** The data follows **

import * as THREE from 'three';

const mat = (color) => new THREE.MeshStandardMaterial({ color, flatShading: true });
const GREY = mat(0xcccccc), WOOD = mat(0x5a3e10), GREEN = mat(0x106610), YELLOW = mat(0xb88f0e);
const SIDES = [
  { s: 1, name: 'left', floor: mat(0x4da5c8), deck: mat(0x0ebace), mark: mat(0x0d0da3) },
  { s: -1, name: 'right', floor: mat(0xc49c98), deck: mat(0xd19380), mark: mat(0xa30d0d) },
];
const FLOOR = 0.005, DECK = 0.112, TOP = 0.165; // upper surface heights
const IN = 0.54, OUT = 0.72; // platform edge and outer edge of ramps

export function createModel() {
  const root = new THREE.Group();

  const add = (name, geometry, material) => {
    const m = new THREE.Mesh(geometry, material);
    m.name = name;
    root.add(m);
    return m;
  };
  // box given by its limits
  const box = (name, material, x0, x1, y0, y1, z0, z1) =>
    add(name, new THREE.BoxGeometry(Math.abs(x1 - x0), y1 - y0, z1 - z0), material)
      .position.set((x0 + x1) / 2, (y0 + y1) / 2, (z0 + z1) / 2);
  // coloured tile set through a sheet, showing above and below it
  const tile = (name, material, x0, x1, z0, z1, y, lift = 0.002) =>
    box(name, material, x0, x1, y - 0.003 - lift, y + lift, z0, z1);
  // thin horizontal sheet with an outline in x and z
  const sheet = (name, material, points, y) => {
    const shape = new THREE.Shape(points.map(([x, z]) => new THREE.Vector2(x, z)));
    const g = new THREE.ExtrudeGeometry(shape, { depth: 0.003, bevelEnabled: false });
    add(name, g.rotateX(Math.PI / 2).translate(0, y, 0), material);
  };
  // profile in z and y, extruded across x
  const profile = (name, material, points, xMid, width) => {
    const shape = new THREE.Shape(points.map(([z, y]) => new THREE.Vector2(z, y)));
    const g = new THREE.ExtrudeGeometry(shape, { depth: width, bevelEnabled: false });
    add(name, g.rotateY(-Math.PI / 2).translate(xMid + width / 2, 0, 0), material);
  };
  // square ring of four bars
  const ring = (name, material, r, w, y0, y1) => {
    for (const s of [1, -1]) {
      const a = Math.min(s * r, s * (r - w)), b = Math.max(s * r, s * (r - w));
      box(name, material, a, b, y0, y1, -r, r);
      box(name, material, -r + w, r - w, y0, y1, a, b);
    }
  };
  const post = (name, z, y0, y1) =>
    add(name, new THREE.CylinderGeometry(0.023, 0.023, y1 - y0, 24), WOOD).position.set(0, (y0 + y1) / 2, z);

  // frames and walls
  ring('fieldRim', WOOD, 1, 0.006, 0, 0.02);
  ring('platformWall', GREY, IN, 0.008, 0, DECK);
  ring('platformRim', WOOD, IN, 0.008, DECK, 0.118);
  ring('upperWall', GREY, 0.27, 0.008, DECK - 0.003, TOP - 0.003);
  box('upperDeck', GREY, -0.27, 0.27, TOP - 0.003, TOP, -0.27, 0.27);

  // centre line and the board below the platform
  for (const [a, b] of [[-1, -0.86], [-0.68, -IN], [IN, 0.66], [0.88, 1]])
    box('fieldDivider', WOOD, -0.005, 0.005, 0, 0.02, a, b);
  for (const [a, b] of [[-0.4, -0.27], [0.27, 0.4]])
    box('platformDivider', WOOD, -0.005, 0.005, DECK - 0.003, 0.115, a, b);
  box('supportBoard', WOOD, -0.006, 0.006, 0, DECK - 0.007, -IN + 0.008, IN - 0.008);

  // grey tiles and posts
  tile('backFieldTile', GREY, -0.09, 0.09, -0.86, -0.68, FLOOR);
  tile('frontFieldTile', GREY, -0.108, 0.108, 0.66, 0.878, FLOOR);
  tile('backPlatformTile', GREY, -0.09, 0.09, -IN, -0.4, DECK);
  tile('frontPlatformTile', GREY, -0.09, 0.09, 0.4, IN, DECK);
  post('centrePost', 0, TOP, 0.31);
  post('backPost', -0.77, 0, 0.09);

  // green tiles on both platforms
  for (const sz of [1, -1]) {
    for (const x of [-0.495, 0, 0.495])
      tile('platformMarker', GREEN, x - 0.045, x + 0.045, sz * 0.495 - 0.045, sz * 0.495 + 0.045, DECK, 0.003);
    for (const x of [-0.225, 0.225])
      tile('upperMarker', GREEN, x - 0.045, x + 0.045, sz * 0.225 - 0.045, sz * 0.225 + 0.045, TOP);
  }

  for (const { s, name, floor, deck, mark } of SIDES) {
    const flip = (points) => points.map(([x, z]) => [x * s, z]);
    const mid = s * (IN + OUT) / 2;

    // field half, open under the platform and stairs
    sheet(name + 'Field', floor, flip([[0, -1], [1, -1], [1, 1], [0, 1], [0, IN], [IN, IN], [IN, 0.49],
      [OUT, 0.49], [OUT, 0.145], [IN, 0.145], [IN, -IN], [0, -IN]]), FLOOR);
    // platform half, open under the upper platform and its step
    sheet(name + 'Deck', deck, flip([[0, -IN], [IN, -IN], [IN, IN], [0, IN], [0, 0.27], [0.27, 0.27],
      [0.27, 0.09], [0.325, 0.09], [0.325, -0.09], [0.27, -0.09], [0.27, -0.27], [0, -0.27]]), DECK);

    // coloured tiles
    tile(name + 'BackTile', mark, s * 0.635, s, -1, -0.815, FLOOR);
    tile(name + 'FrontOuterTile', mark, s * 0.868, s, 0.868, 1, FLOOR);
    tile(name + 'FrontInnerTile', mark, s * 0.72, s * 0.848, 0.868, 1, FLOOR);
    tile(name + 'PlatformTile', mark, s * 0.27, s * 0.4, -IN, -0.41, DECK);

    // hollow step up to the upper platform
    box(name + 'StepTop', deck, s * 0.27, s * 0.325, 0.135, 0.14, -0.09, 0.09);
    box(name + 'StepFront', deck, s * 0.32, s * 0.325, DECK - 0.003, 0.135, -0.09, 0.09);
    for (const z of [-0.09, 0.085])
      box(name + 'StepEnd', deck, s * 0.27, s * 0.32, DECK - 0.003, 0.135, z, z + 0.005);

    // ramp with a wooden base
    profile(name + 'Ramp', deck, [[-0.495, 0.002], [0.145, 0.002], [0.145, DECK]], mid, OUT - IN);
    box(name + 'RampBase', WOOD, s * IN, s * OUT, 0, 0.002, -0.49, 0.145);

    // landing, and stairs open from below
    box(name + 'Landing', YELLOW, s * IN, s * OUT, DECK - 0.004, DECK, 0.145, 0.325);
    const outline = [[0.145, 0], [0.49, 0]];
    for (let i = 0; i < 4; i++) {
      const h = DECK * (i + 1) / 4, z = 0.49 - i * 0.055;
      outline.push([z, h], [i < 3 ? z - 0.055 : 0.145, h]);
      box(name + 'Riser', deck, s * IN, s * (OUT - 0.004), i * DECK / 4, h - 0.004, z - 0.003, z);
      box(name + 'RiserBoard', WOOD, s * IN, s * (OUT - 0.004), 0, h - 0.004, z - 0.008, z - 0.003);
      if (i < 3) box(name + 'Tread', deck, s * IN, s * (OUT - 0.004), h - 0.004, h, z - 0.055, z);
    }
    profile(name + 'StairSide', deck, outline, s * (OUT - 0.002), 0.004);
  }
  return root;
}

** End of The data **

### Prompt
Once you have counted the lines of the records that contain the word "profile", give the count and nothing else.

### Task response
4